In some ports, access is still an issue. When the Viking Octantis arrived in Detroit in May, it had to dock at the larger Nicholson Terminal because the city’s main port wasn’t set up to receive it. (The smaller Ocean Navigator has been able to dock at Detroit’s main waterfront this year).
Port authorities say that updates, however, are expected to be made this off-season to allow the Octantis and an additional ship dock at Detroit’s main port from next year.
Access to customs facilities, since the ships regularly sail between U.S. and Canadian ports with passengers from a host of countries, is another issue, say observers. To mitigate the problem, ports such as Cleveland and Duluth-Superior have recently spent millions of dollars on creating new processing facilities, though others still lack the infrastructure.
It is also not ideal that passengers are only projected to spend around $150 to $180 on shore per person, as meals and sleeping quarters are already provided on board, says Annand.
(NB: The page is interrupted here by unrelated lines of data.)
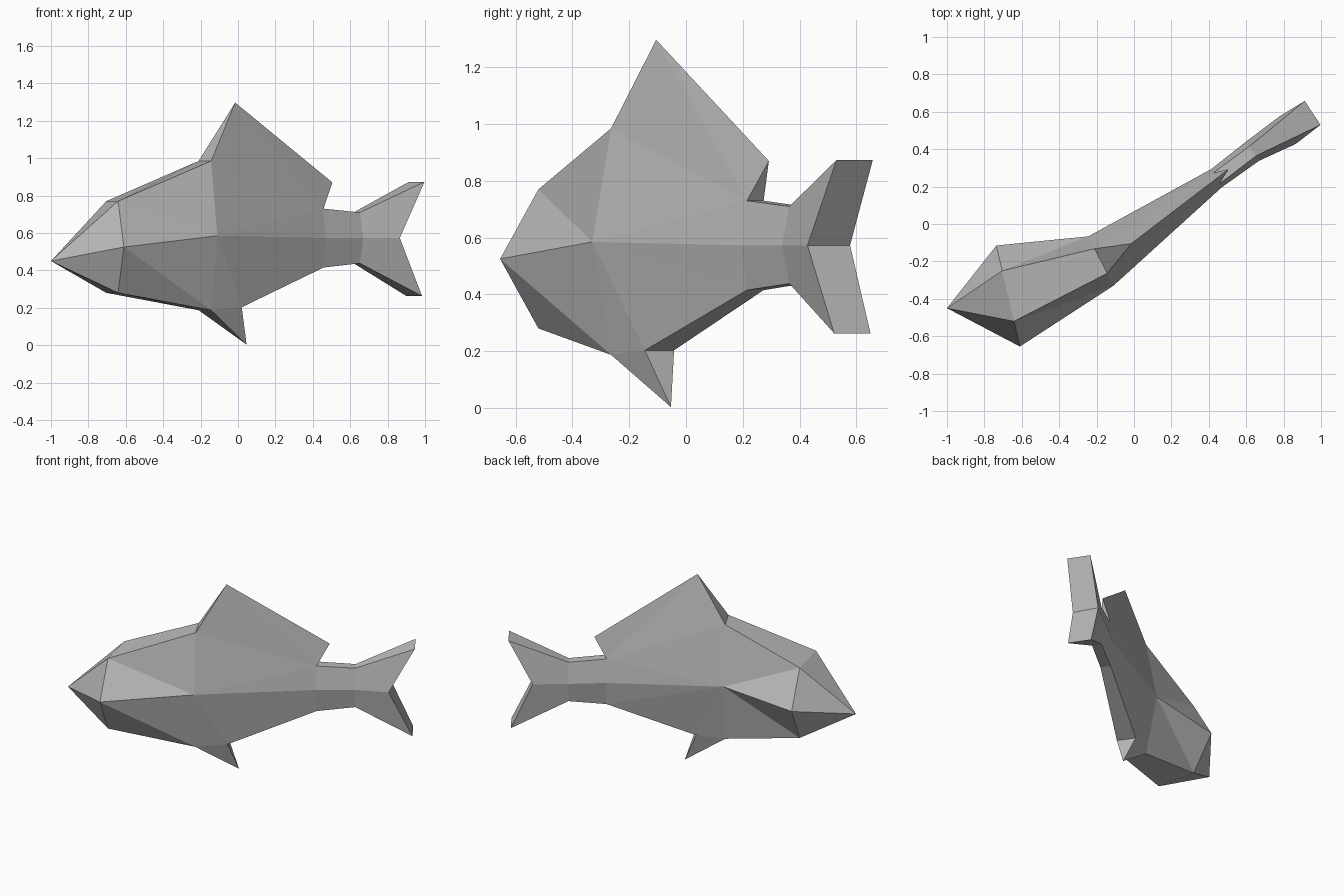
import bpy
import bmesh
from mathutils import Vector

cube = bpy.data.objects.get("Cube")
if cube:
    bpy.data.objects.remove(cube, do_unlink=True)

grey = bpy.data.materials.new("plain grey")
grey.use_nodes = True
grey.diffuse_color = (0.5, 0.5, 0.5, 1)
bsdf = grey.node_tree.nodes["Principled BSDF"]
bsdf.inputs["Base Color"].default_value = grey.diffuse_color
bsdf.inputs["Roughness"].default_value = 0.8


def part(name, polygons):
    """Flat shaded object from corner polygons, welded where they meet."""
    bm = bmesh.new()
    for corners in polygons:
        bm.faces.new([bm.verts.new(c) for c in corners])
    bmesh.ops.remove_doubles(bm, verts=bm.verts, dist=0.0005)
    bmesh.ops.recalc_face_normals(bm, faces=bm.faces)
    mesh = bpy.data.meshes.new(name)
    bm.to_mesh(mesh)
    bm.free()
    mesh.materials.append(grey)
    obj = bpy.data.objects.new(name, mesh)
    bpy.context.collection.objects.link(obj)


def station(cx, cy, wx, wy, ratio, top, mid, bottom):
    """Six-sided cross-section; returns corners per side (near +1, far -1)."""
    def corner(side, scale, z):
        return Vector((cx + side * scale * wx, cy + side * scale * wy, z))
    return {s: {"top": corner(s, ratio, top), "mid": corner(s, 1, mid),
                "bot": corner(s, ratio, bottom)} for s in (1, -1)}


# Cross-sections along the curved spine
head = station(-0.673, -0.385, 0.063, -0.27, 0.5, 0.77, 0.525, 0.28)
chest = station(-0.177, -0.198, 0.067, -0.132, 0.5, 0.985, 0.585, 0.187)
rump = station(0.44, 0.244, 0.028, -0.049, 0.6, 0.73, 0.573, 0.415)
stalk = station(0.635, 0.39, 0.034, -0.052, 0.5, 0.71, 0.573, 0.438)
nose = Vector((-1, -0.45, 0.45))
fin_peak = Vector((-0.015, -0.105, 1.297))
fin_rear = Vector((0.505, 0.292, 0.87))
belly_tip = Vector((0.046, -0.053, 0.003))
belly = {1: Vector((0.02, -0.145, 0.203)), -1: Vector((-0.05, -0.042, 0.203))}

# Body: nose cone, chest, taper and tail stalk
body = []
for s in (1, -1):
    h, c, r, t = head[s], chest[s], rump[s], stalk[s]
    body += [(nose, h["top"], h["mid"]), (nose, h["mid"], h["bot"]),
             (h["top"], c["mid"], h["mid"]), (h["top"], c["top"], c["mid"]),
             (c["mid"], c["top"], r["top"]), (c["mid"], r["top"], r["mid"]),
             (c["mid"], belly[s], c["bot"]), (c["mid"], r["bot"], belly[s]),
             (c["mid"], r["mid"], r["bot"]),
             (r["top"], t["top"], t["mid"], r["mid"]),
             (r["mid"], t["mid"], t["bot"], r["bot"])]
    if s == 1:
        body += [(h["mid"], c["bot"], h["bot"]), (h["mid"], c["mid"], c["bot"])]
    else:
        body += [(h["mid"], c["mid"], h["bot"]), (h["bot"], c["mid"], c["bot"])]
for edge in ("top", "bot"):
    body.append((nose, head[1][edge], head[-1][edge]))
    for a, b in ((head, chest), (rump, stalk)):
        body.append((a[1][edge], b[1][edge], b[-1][edge], a[-1][edge]))
body.append((belly[1], rump[1]["bot"], rump[-1]["bot"], belly[-1]))
part("body", body)

# Back fin: wedge that narrows to a ridge
back_fin = [(chest[1]["top"], fin_peak, chest[-1]["top"]),
            (rump[1]["top"], fin_rear, rump[-1]["top"])]
for s in (1, -1):
    back_fin += [(chest[s]["top"], fin_peak, rump[s]["top"]),
                 (fin_peak, fin_rear, rump[s]["top"])]
part("back_fin", back_fin)

# Belly fin: small spike
part("belly_fin", [(chest[1]["bot"], chest[-1]["bot"], belly_tip),
                   (belly[1], belly[-1], belly_tip)] +
     [(chest[s]["bot"], belly[s], belly_tip) for s in (1, -1)])

# Forked tail fin
tail = []
upper = {s: Vector((0.955 + s * 0.042, 0.594 - s * 0.064, 0.873)) for s in (1, -1)}
lower = {s: Vector((0.942 + s * 0.042, 0.586 - s * 0.064, 0.263)) for s in (1, -1)}
fork = {s: Vector((0.823 + s * 0.042, 0.503 - s * 0.075, 0.573)) for s in (1, -1)}
for s in (1, -1):
    tail += [(stalk[s]["top"], upper[s], fork[s], stalk[s]["mid"]),
             (stalk[s]["mid"], fork[s], lower[s], stalk[s]["bot"])]
for edge, tip in (("top", upper), ("bot", lower)):
    tail += [(stalk[1][edge], tip[1], tip[-1], stalk[-1][edge]),
             (tip[1], fork[1], fork[-1], tip[-1])]
part("tail_fin", tail)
The economic impact “straight away is not huge for our community,” adds Meisner, however, “the big impact is showcasing our destination to new travelers from across the country and the globe.”
With more ships now sailing thousands of miles across the Great Lakes, there is also a greater potential environmental impact on the region. Regulatory organizations, however, are working to mitigate that.
(The Great Lakes—North America’s most valuable resource—is at risk.)
“We test the ballast water of every ship coming into the St. Lawrence (Seaway) in Montreal,” says Rebecca Yackley of the Great Lakes St. Lawrence Seaway Development Corporation, a federal agency that manages and promotes ship activity in the region. Ships are required to flush ballast water (fresh or saltwater held in the gravel tanks that keep boats balanced) before entering the Great Lakes system. Testing the water helps prevent invasive species such as zebra mussels (bivalves that clog water filtration pipes, devour the algae needed for native species to survive, and destroy boat engines) from getting in.
Cleveland, Detroit, and Thunder Bay, along with several other cruising organizations and port cities have signed the Cruise the Great Lakes sustainability pledge. Compliance with the pledge includes using more biofuel and alternative fuel technology, creating a lighter shoreside footprint, switching to LED lights, locally sourcing food, not dumping waste in the lakes, and repurposing supplies when possible.
Newer vessels such as the Viking Octantis are deploying cutting-edge ways to save energy. The hot water generated by its engines is recycled to heat the vessel’s living quarters. The Octantis has been designed to minimize disturbances to animals by reducing its noise emission.
Due to the smaller physical and environmental footprint of Great Lakes cruise ships, these and other green energy initiatives implemented mean the Great Lakes cruise scene is poised to flourish in the years to come.
In Green Bay, tourism officials are expecting to add at least two new cruise arrivals next year and are holding conversations with additional cruise operators about coming to the city.
“We expect that this year’s cruise visits to Green Bay will lead some to plan an entire trip,” Meisner says. “That will be extremely valuable to our community.”